◆ **WHAT TO DO**: The records below must be reproduced exactly, excluding any pictures.

[Stored data entries]
* * *
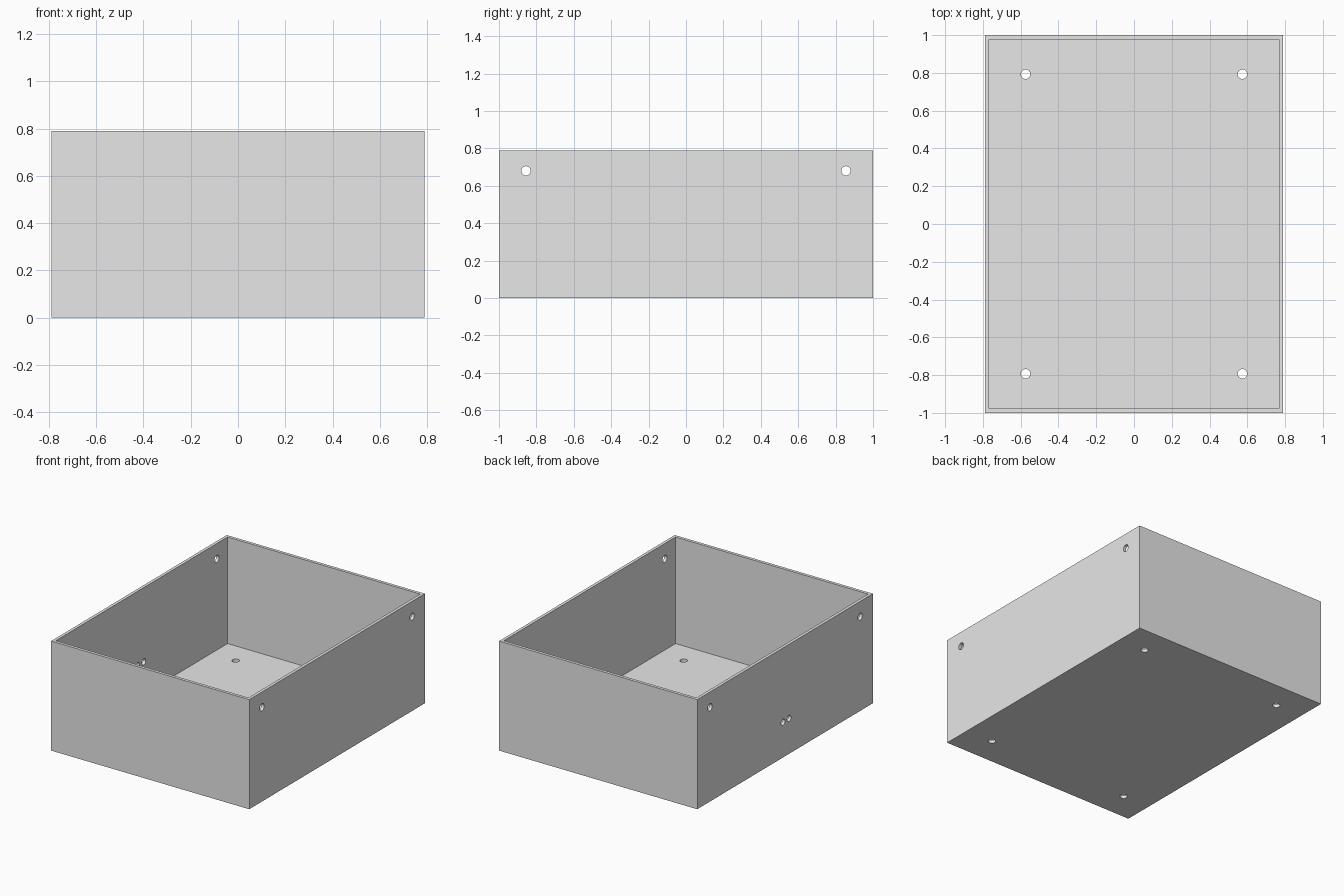
import bpy
from math import pi

W, D, H = 1.58, 2.0, 0.79   # outer size
T = 0.022                   # wall and floor thickness

if "Cube" in bpy.data.objects:
    bpy.data.objects.remove(bpy.data.objects["Cube"], do_unlink=True)

grey = bpy.data.materials.new("light_grey")
grey.use_nodes = True
grey.diffuse_color = (0.8, 0.8, 0.8, 1)
grey.node_tree.nodes["Principled BSDF"].inputs["Base Color"].default_value = (0.8, 0.8, 0.8, 1)


def block(name, size, z):
    bpy.ops.mesh.primitive_cube_add(size=1, location=(0, 0, z))
    ob = bpy.context.object
    ob.name = name
    ob.scale = size
    bpy.ops.object.transform_apply(location=True, rotation=False, scale=True)
    ob.data.materials.append(grey)
    return ob


def drill(name, location, radius, sideways):
    bpy.ops.mesh.primitive_cylinder_add(
        vertices=32, radius=radius, depth=0.2, location=location,
        rotation=(0, pi / 2 if sideways else 0, 0))
    ob = bpy.context.object
    ob.name = name
    ob.data.materials.append(grey)
    return ob


# Open tray and the hollow cut from its top
tray = block("open_tray", (W, D, H), H / 2)
cutters = [block("hollow_cutter", (W - 2 * T, D - 2 * T, H), T + H / 2)]

# Floor holes near the corners, side holes near the rim
for sx in (-1, 1):
    for sy in (-1, 1):
        cutters.append(drill("floor_hole_cutter", (sx * 0.574, sy * 0.793, 0), 0.025, False))
        cutters.append(drill("side_hole_cutter", (sx * W / 2, sy * 0.855, 0.68), 0.025, True))

# Pair of cable holes low in the middle of one side
for y in (-0.046, 0.023):
    cutters.append(drill("cable_hole_cutter", (-W / 2, y, 0.255), 0.022, True))

# Cut, bake the result and remove the cutters
for c in cutters:
    c.hide_render = True
    mod = tray.modifiers.new(c.name, 'BOOLEAN')
    mod.operation = 'DIFFERENCE'
    mod.solver = 'EXACT'
    mod.object = c
bpy.ops.object.select_all(action='DESELECT')
tray.select_set(True)
bpy.context.view_layer.objects.active = tray
for mod in list(tray.modifiers):
    bpy.ops.object.modifier_apply(modifier=mod.name)
for c in cutters:
    bpy.data.objects.remove(c, do_unlink=True)
bpy.ops.object.shade_smooth_by_angle()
* * *
◆ **SOLUTION**:
import bpy
from math import pi

W, D, H = 1.58, 2.0, 0.79   # outer size
T = 0.022                   # wall and floor thickness

if "Cube" in bpy.data.objects:
    bpy.data.objects.remove(bpy.data.objects["Cube"], do_unlink=True)

grey = bpy.data.materials.new("light_grey")
grey.use_nodes = True
grey.diffuse_color = (0.8, 0.8, 0.8, 1)
grey.node_tree.nodes["Principled BSDF"].inputs["Base Color"].default_value = (0.8, 0.8, 0.8, 1)


def block(name, size, z):
    bpy.ops.mesh.primitive_cube_add(size=1, location=(0, 0, z))
    ob = bpy.context.object
    ob.name = name
    ob.scale = size
    bpy.ops.object.transform_apply(location=True, rotation=False, scale=True)
    ob.data.materials.append(grey)
    return ob


def drill(name, location, radius, sideways):
    bpy.ops.mesh.primitive_cylinder_add(
        vertices=32, radius=radius, depth=0.2, location=location,
        rotation=(0, pi / 2 if sideways else 0, 0))
    ob = bpy.context.object
    ob.name = name
    ob.data.materials.append(grey)
    return ob


# Open tray and the hollow cut from its top
tray = block("open_tray", (W, D, H), H / 2)
cutters = [block("hollow_cutter", (W - 2 * T, D - 2 * T, H), T + H / 2)]

# Floor holes near the corners, side holes near the rim
for sx in (-1, 1):
    for sy in (-1, 1):
        cutters.append(drill("floor_hole_cutter", (sx * 0.574, sy * 0.793, 0), 0.025, False))
        cutters.append(drill("side_hole_cutter", (sx * W / 2, sy * 0.855, 0.68), 0.025, True))

# Pair of cable holes low in the middle of one side
for y in (-0.046, 0.023):
    cutters.append(drill("cable_hole_cutter", (-W / 2, y, 0.255), 0.022, True))

# Cut, bake the result and remove the cutters
for c in cutters:
    c.hide_render = True
    mod = tray.modifiers.new(c.name, 'BOOLEAN')
    mod.operation = 'DIFFERENCE'
    mod.solver = 'EXACT'
    mod.object = c
bpy.ops.object.select_all(action='DESELECT')
tray.select_set(True)
bpy.context.view_layer.objects.active = tray
for mod in list(tray.modifiers):
    bpy.ops.object.modifier_apply(modifier=mod.name)
for c in cutters:
    bpy.data.objects.remove(c, do_unlink=True)
bpy.ops.object.shade_smooth_by_angle()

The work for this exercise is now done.